In the crime drama The Perfect Death by James Andrus, we follow the police investigation of a missing teenager which crosses with the investigation of a woman found murdered. The course of the investigation is shown not only through the thoughts of the lead missing person’s Det. John Stallings and his partner, Patty Levine, but also the lead homicide Det. Tony Mazzettia; the squad Sergeant; the killer; and even occasionally the soon-to-be victims. Although the storyline itself was interesting, the constantly changing POV was dizzying, with many scenes only lasting a page and half. At times, it added to the drama, building small cliffhangers, but for the majority of the book, these mini acts worked more like speed bumps on a highway.
Dearly, Departed by Lia Habel, is a zombie story which occurs in the future where society has reinvented itself followed the fashions of the old Victorian society after devastating global changes and the introduction to the Lazarus virus caused the dead to rise. This is also a love story which follows the life of Nora Dearly and her zombie-soldier love interest, Bram Griswold. Although the premise of the zombie love interest and the new old Victoria Society is very clever twist to an old story line, Author Habel also adds the additional POVs from Nora’s friend Pamela, an army officer, and Nora’s father. These additional POVs come just in time to slow down the action, and the information presented to the audience through these additional characters, especially from Wolf and Victor, were not essential to moving the story along and drew us away from the building storyline.
Can multiple POV’s work? I am going drag one of my favorite books off the shelf to give you an example. Stephen King’s The Stand is a prime example of where multiple POVs not only work, but actually make the story as wonderful as it is. The Stand follows seven major characters of the story, on the side of both good and evil, and there are any number of other minor characters that also get a chapter or two. Here, each POV takes up the entire chapter which keeps the action flowing and building for that character.
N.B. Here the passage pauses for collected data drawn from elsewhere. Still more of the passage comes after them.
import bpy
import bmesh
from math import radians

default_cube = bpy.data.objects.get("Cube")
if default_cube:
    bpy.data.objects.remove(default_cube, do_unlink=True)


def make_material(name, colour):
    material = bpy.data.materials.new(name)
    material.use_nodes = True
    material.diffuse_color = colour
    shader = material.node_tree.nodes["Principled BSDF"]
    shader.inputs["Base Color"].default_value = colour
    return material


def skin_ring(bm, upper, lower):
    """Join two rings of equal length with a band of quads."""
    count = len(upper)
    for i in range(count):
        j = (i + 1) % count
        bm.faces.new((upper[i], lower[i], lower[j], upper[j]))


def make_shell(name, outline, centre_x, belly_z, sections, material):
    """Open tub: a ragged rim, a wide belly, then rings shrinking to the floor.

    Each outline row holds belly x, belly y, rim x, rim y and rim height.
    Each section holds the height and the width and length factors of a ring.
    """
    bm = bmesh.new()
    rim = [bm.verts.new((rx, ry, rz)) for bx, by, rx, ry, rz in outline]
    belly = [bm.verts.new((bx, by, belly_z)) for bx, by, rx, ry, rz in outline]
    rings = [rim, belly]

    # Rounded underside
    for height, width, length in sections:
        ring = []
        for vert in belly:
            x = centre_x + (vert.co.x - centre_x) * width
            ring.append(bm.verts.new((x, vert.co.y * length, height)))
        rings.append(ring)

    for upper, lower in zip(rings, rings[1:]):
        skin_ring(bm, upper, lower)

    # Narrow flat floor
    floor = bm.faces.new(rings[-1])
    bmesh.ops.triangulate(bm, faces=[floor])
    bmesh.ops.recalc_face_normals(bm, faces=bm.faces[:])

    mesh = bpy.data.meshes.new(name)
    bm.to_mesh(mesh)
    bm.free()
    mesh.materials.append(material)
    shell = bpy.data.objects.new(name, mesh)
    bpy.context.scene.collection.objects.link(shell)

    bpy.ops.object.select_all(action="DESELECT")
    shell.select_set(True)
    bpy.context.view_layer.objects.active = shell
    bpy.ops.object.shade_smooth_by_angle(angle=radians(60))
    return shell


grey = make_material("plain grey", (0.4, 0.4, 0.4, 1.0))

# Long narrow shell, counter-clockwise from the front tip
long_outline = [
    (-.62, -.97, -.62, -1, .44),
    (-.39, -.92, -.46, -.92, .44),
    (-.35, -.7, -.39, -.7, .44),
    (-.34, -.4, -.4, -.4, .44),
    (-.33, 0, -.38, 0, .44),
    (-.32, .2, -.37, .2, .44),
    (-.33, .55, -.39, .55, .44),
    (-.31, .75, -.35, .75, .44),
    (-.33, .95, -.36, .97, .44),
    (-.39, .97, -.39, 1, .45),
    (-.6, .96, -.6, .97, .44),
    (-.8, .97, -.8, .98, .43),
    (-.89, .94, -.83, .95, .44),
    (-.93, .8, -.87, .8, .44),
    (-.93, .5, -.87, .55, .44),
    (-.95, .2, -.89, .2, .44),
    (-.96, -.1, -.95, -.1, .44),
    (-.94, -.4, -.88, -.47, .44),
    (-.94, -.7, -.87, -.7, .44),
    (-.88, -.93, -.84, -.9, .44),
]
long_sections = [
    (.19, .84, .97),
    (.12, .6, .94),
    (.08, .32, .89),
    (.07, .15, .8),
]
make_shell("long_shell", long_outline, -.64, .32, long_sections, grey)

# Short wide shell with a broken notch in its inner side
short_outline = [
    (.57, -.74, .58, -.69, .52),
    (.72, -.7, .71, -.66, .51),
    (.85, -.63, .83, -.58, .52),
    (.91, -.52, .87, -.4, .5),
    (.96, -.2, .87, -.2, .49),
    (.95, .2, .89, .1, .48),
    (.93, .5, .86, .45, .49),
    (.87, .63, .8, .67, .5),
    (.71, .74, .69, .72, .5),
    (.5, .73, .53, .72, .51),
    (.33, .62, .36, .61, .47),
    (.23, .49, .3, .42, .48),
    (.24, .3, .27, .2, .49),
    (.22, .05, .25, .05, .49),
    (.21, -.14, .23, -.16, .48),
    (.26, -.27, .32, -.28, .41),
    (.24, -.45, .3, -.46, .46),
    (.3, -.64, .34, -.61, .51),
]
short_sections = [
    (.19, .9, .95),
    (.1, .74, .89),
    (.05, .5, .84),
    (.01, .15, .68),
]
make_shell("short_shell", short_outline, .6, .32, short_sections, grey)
Not only is each POV important to their respective story, but every POV is important to the overall building of the entire story, and the bringing of all the characters together for the final showdown between good and evil.
A presentation of a wonderful story can undermined by the simple fact of who the author chooses to tell that story to the audience. Would Harry Potter be the same if you knew what Lord Voldermort was planning, or whether you knew if Snape was good or bad the entire series? Would Twilight be improved if we also saw world through the eyes of Edward, Jacob, Chief Swan, the wolf pack, and the Cullens? Too many POVs can detract from the telling of the overall story if stopping to change characters ruins the momentum of the plot. Unless a character’s particular POV is pivotal to the presentation of the overall story, it is better to have them step back and let the main characters present the whole story to keep the action flowing.
What do you think? What books with multiple POVs do you think work—or don’t?
Lucy Dosch writes book reviews for her blog http://ebookobsessed.com. Her e-reader has turned her love of reading into an obsession. When she is not reading, she likes to spend time with her husband and two daughters.